● **Your instructions**: The answer must reproduce the listing exactly, with every picture left out.

● **Records to process**:
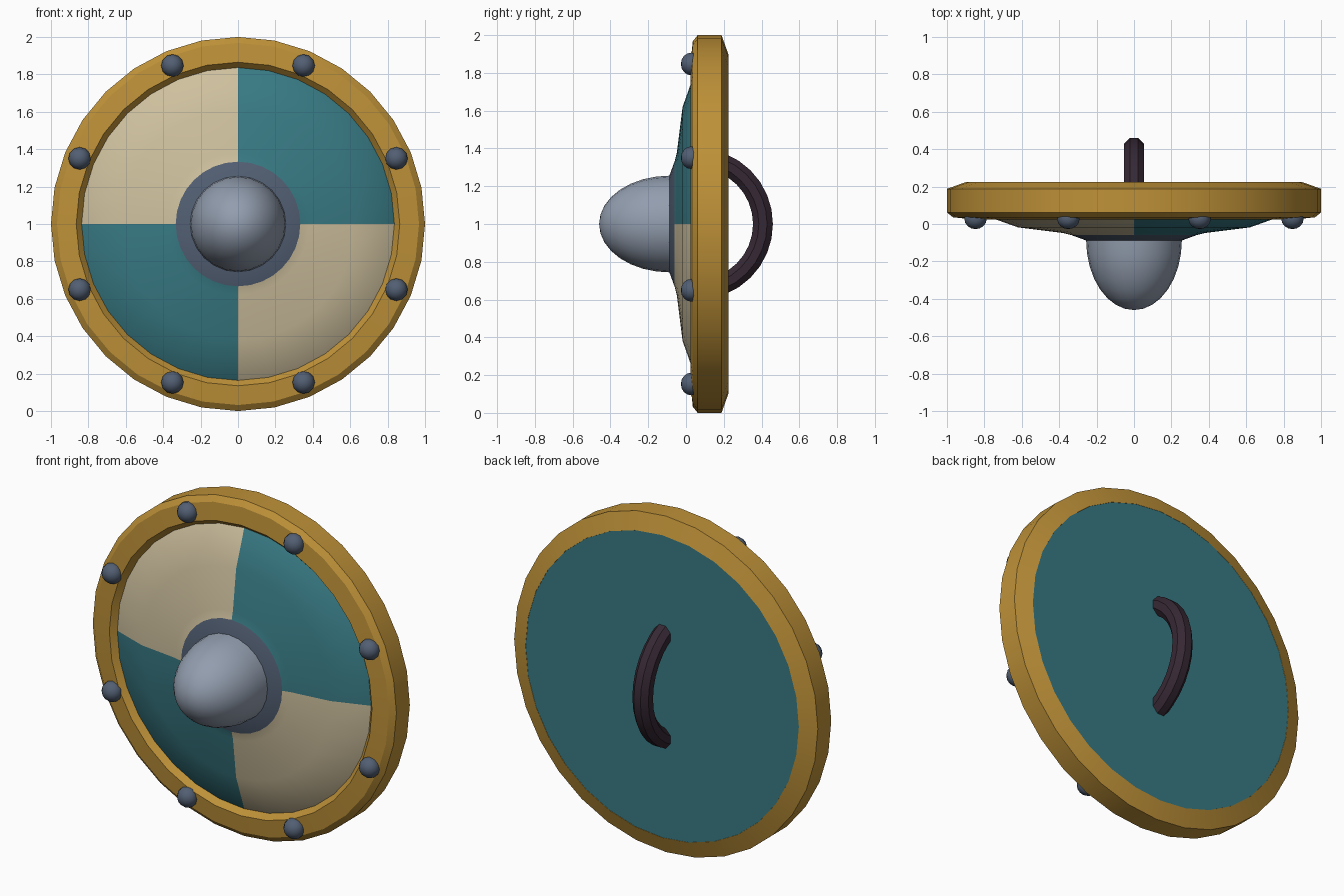
import bpy, bmesh, math
from mathutils import Vector

if "Cube" in bpy.data.objects:
    bpy.data.objects.remove(bpy.data.objects["Cube"])


def material(name, rgb):
    lin = [(c / 255 / 12.92) if c < 11 else ((c / 255 + 0.055) / 1.055) ** 2.4 for c in rgb]
    m = bpy.data.materials.new(name)
    m.diffuse_color = (*lin, 1)
    m.use_nodes = True
    m.node_tree.nodes["Principled BSDF"].inputs["Base Color"].default_value = m.diffuse_color
    return m


TEAL = material("teal paint", (56, 122, 132))
TAN = material("cream paint", (206, 192, 158))
GOLD = material("gold rim", (190, 145, 56))
STEEL = material("light steel", (146, 157, 174))
DARK = material("dark steel", (82, 95, 115))
LEATHER = material("dark leather", (54, 40, 52))


def finish(name, bm, mats, angle=30):
    bmesh.ops.recalc_face_normals(bm, faces=bm.faces[:])
    me = bpy.data.meshes.new(name)
    bm.to_mesh(me)
    bm.free()
    for m in mats:
        me.materials.append(m)
    ob = bpy.data.objects.new(name, me)
    bpy.context.collection.objects.link(ob)
    bpy.ops.object.select_all(action='DESELECT')
    ob.select_set(True)
    bpy.context.view_layer.objects.active = ob
    bpy.ops.object.shade_smooth_by_angle(angle=math.radians(angle))
    return ob


def skin(bm, rings, closed=False):
    """Join consecutive vertex rings with quads (triangles at poles)."""
    pairs = list(zip(rings, rings[1:]))
    if closed:
        pairs.append((rings[-1], rings[0]))
    for a, b in pairs:
        n = max(len(a), len(b))
        for i in range(n):
            j = (i + 1) % n
            vs = [a[i % len(a)], a[j % len(a)], b[j % len(b)], b[i % len(b)]]
            bm.faces.new(list(dict.fromkeys(vs)))


def lathe(profile, sides, closed=False):
    """Spin (radius, y) points around the shield axis at z = 1."""
    bm = bmesh.new()
    rings = []
    for r, y in profile:
        if r == 0:
            rings.append([bm.verts.new((0, y, 1))])
        else:
            rings.append([bm.verts.new((r * math.cos(t), y, 1 + r * math.sin(t)))
                          for t in (2 * math.pi * i / sides for i in range(sides))])
    skin(bm, rings, closed)
    return bm


# Board: domed front in painted quarters, dark steel collar, flat teal back
bm = lathe([(0, -.09), (.25, -.09), (.333, -.06), (.38, -.048), (.62, -.018),
            (.84, .06), (.88, .1), (.9, .223), (0, .223)], 32)
for f in bm.faces:
    c = f.calc_center_median()
    if c.y < .15:
        if math.hypot(c.x, c.z - 1) < .32:
            f.material_index = 2
        elif c.x * (c.z - 1) < 0:
            f.material_index = 1
finish("shield_board", bm, [TEAL, TAN, DARK])

# Rim
finish("rim", lathe([(.835, .06), (.865, .025), (.968, .036), (1, .062), (1, .188),
                     (.9, .224), (.85, .12)], 32, True), [GOLD])

# Boss
prof = [(.256 * math.cos(a), -.085 - .375 * math.sin(a))
        for a in (math.pi / 2 * i / 8 for i in range(8))]
finish("boss", lathe(prof + [(0, -.46)], 24), [STEEL])

# Rivets on the rim
for k in range(8):
    t = math.radians(22.5 + 45 * k)
    bm = bmesh.new()
    bmesh.ops.create_uvsphere(bm, u_segments=12, v_segments=8, radius=.06)
    for v in bm.verts:
        x, y, z = v.co
        v.co = Vector((x + .917 * math.cos(t), -z * .92 + .028, y + 1 + .917 * math.sin(t)))
    finish(f"rivet_{k + 1}", bm, [DARK])

# Handle: octagonal tube along an arc, ends sunk in the board
bm = bmesh.new()
rings = []
for i in range(13):
    a = math.radians(-68 + 136 * i / 12)
    ring = []
    for s in range(8):
        b = math.radians(22.5 + 45 * s)
        r = .3475 + .057 * math.cos(b)
        ring.append(bm.verts.new((.057 * math.sin(b), .06 + r * math.cos(a), 1 + r * math.sin(a))))
    rings.append(ring)
skin(bm, rings)
bm.faces.new(rings[0])
bm.faces.new(rings[-1])
finish("handle", bm, [LEATHER])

● **Result of the task**:
import bpy, bmesh, math
from mathutils import Vector

if "Cube" in bpy.data.objects:
    bpy.data.objects.remove(bpy.data.objects["Cube"])


def material(name, rgb):
    lin = [(c / 255 / 12.92) if c < 11 else ((c / 255 + 0.055) / 1.055) ** 2.4 for c in rgb]
    m = bpy.data.materials.new(name)
    m.diffuse_color = (*lin, 1)
    m.use_nodes = True
    m.node_tree.nodes["Principled BSDF"].inputs["Base Color"].default_value = m.diffuse_color
    return m


TEAL = material("teal paint", (56, 122, 132))
TAN = material("cream paint", (206, 192, 158))
GOLD = material("gold rim", (190, 145, 56))
STEEL = material("light steel", (146, 157, 174))
DARK = material("dark steel", (82, 95, 115))
LEATHER = material("dark leather", (54, 40, 52))


def finish(name, bm, mats, angle=30):
    bmesh.ops.recalc_face_normals(bm, faces=bm.faces[:])
    me = bpy.data.meshes.new(name)
    bm.to_mesh(me)
    bm.free()
    for m in mats:
        me.materials.append(m)
    ob = bpy.data.objects.new(name, me)
    bpy.context.collection.objects.link(ob)
    bpy.ops.object.select_all(action='DESELECT')
    ob.select_set(True)
    bpy.context.view_layer.objects.active = ob
    bpy.ops.object.shade_smooth_by_angle(angle=math.radians(angle))
    return ob


def skin(bm, rings, closed=False):
    """Join consecutive vertex rings with quads (triangles at poles)."""
    pairs = list(zip(rings, rings[1:]))
    if closed:
        pairs.append((rings[-1], rings[0]))
    for a, b in pairs:
        n = max(len(a), len(b))
        for i in range(n):
            j = (i + 1) % n
            vs = [a[i % len(a)], a[j % len(a)], b[j % len(b)], b[i % len(b)]]
            bm.faces.new(list(dict.fromkeys(vs)))


def lathe(profile, sides, closed=False):
    """Spin (radius, y) points around the shield axis at z = 1."""
    bm = bmesh.new()
    rings = []
    for r, y in profile:
        if r == 0:
            rings.append([bm.verts.new((0, y, 1))])
        else:
            rings.append([bm.verts.new((r * math.cos(t), y, 1 + r * math.sin(t)))
                          for t in (2 * math.pi * i / sides for i in range(sides))])
    skin(bm, rings, closed)
    return bm


# Board: domed front in painted quarters, dark steel collar, flat teal back
bm = lathe([(0, -.09), (.25, -.09), (.333, -.06), (.38, -.048), (.62, -.018),
            (.84, .06), (.88, .1), (.9, .223), (0, .223)], 32)
for f in bm.faces:
    c = f.calc_center_median()
    if c.y < .15:
        if math.hypot(c.x, c.z - 1) < .32:
            f.material_index = 2
        elif c.x * (c.z - 1) < 0:
            f.material_index = 1
finish("shield_board", bm, [TEAL, TAN, DARK])

# Rim
finish("rim", lathe([(.835, .06), (.865, .025), (.968, .036), (1, .062), (1, .188),
                     (.9, .224), (.85, .12)], 32, True), [GOLD])

# Boss
prof = [(.256 * math.cos(a), -.085 - .375 * math.sin(a))
        for a in (math.pi / 2 * i / 8 for i in range(8))]
finish("boss", lathe(prof + [(0, -.46)], 24), [STEEL])

# Rivets on the rim
for k in range(8):
    t = math.radians(22.5 + 45 * k)
    bm = bmesh.new()
    bmesh.ops.create_uvsphere(bm, u_segments=12, v_segments=8, radius=.06)
    for v in bm.verts:
        x, y, z = v.co
        v.co = Vector((x + .917 * math.cos(t), -z * .92 + .028, y + 1 + .917 * math.sin(t)))
    finish(f"rivet_{k + 1}", bm, [DARK])

# Handle: octagonal tube along an arc, ends sunk in the board
bm = bmesh.new()
rings = []
for i in range(13):
    a = math.radians(-68 + 136 * i / 12)
    ring = []
    for s in range(8):
        b = math.radians(22.5 + 45 * s)
        r = .3475 + .057 * math.cos(b)
        ring.append(bm.verts.new((.057 * math.sin(b), .06 + r * math.cos(a), 1 + r * math.sin(a))))
    rings.append(ring)
skin(bm, rings)
bm.faces.new(rings[0])
bm.faces.new(rings[-1])
finish("handle", bm, [LEATHER])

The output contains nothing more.